Nothing outside the range below should be printed. Output exactly the lines from the line with "cutter = finish(name, bm)" to the line with "# Body: front", both included.
** Exercise data follows **
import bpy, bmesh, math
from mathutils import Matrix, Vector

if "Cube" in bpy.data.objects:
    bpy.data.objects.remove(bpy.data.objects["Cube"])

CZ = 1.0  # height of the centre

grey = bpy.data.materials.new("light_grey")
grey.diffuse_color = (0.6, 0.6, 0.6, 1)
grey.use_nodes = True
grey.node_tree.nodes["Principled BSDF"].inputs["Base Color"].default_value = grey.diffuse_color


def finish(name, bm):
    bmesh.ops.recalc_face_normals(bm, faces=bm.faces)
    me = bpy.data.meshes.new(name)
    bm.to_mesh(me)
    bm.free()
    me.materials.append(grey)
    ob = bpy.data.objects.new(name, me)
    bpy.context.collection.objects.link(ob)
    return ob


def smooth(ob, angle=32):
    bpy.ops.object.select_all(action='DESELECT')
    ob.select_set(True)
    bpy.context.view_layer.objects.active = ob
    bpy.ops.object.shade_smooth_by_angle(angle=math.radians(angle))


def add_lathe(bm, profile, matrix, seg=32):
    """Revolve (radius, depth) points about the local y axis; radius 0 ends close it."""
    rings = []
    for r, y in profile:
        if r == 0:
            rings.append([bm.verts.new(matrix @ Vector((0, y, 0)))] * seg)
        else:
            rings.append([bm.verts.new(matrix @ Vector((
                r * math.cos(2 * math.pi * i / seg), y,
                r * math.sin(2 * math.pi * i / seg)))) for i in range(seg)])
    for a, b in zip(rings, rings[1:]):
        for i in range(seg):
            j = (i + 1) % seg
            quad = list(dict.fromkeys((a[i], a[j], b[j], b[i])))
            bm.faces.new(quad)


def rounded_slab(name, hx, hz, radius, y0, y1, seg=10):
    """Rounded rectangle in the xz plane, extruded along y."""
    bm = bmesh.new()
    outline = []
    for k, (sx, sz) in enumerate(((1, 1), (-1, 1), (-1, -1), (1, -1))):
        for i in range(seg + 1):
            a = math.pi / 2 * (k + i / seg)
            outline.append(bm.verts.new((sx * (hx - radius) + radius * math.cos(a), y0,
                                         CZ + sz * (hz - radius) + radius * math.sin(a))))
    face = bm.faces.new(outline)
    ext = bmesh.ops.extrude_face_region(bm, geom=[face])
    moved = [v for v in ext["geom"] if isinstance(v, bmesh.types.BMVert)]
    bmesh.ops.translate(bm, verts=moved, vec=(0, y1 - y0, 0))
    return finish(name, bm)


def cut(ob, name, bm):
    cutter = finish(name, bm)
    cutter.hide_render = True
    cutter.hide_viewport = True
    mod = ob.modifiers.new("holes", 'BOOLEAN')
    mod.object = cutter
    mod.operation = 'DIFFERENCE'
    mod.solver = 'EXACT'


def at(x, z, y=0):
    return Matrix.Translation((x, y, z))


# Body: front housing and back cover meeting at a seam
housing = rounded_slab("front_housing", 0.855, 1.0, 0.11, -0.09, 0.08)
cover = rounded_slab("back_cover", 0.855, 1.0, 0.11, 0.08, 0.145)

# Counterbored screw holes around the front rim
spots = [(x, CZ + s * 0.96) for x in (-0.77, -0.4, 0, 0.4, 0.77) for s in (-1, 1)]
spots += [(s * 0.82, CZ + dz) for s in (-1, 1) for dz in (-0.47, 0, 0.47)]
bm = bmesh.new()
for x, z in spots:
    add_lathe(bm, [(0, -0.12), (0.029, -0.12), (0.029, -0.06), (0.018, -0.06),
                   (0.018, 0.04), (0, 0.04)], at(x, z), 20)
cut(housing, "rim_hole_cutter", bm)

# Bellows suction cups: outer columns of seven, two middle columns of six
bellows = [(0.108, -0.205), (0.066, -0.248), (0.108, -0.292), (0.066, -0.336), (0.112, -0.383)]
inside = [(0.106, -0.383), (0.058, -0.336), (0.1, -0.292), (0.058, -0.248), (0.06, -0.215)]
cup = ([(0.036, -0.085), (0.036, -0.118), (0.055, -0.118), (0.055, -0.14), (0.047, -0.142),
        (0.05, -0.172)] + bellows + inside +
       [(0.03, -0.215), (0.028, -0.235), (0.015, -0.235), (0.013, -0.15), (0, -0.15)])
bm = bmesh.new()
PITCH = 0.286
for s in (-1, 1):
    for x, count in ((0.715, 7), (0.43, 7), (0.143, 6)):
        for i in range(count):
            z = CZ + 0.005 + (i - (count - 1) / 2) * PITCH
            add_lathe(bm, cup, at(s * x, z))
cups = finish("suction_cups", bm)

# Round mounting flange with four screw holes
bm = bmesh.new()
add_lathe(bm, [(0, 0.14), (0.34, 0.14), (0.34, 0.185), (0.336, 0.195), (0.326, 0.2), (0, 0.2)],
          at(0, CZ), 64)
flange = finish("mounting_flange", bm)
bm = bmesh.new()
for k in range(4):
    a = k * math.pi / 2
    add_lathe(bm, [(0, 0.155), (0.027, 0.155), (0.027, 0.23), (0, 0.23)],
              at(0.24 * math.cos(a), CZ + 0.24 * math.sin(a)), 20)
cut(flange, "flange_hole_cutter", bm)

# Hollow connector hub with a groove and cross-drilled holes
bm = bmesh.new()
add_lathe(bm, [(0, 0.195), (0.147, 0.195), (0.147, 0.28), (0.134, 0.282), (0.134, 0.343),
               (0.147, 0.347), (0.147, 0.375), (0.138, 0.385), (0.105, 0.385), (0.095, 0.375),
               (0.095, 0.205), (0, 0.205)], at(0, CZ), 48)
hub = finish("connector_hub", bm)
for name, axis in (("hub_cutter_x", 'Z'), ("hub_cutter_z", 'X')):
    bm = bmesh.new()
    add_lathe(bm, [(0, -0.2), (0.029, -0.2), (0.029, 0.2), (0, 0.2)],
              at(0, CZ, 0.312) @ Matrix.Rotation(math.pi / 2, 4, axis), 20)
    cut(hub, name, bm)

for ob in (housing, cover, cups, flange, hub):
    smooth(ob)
** End of Exercise data **
## Expected output
    cutter = finish(name, bm)
    cutter.hide_render = True
    cutter.hide_viewport = True
    mod = ob.modifiers.new("holes", 'BOOLEAN')
    mod.object = cutter
    mod.operation = 'DIFFERENCE'
    mod.solver = 'EXACT'


def at(x, z, y=0):
    return Matrix.Translation((x, y, z))


# Body: front housing and back cover meeting at a seam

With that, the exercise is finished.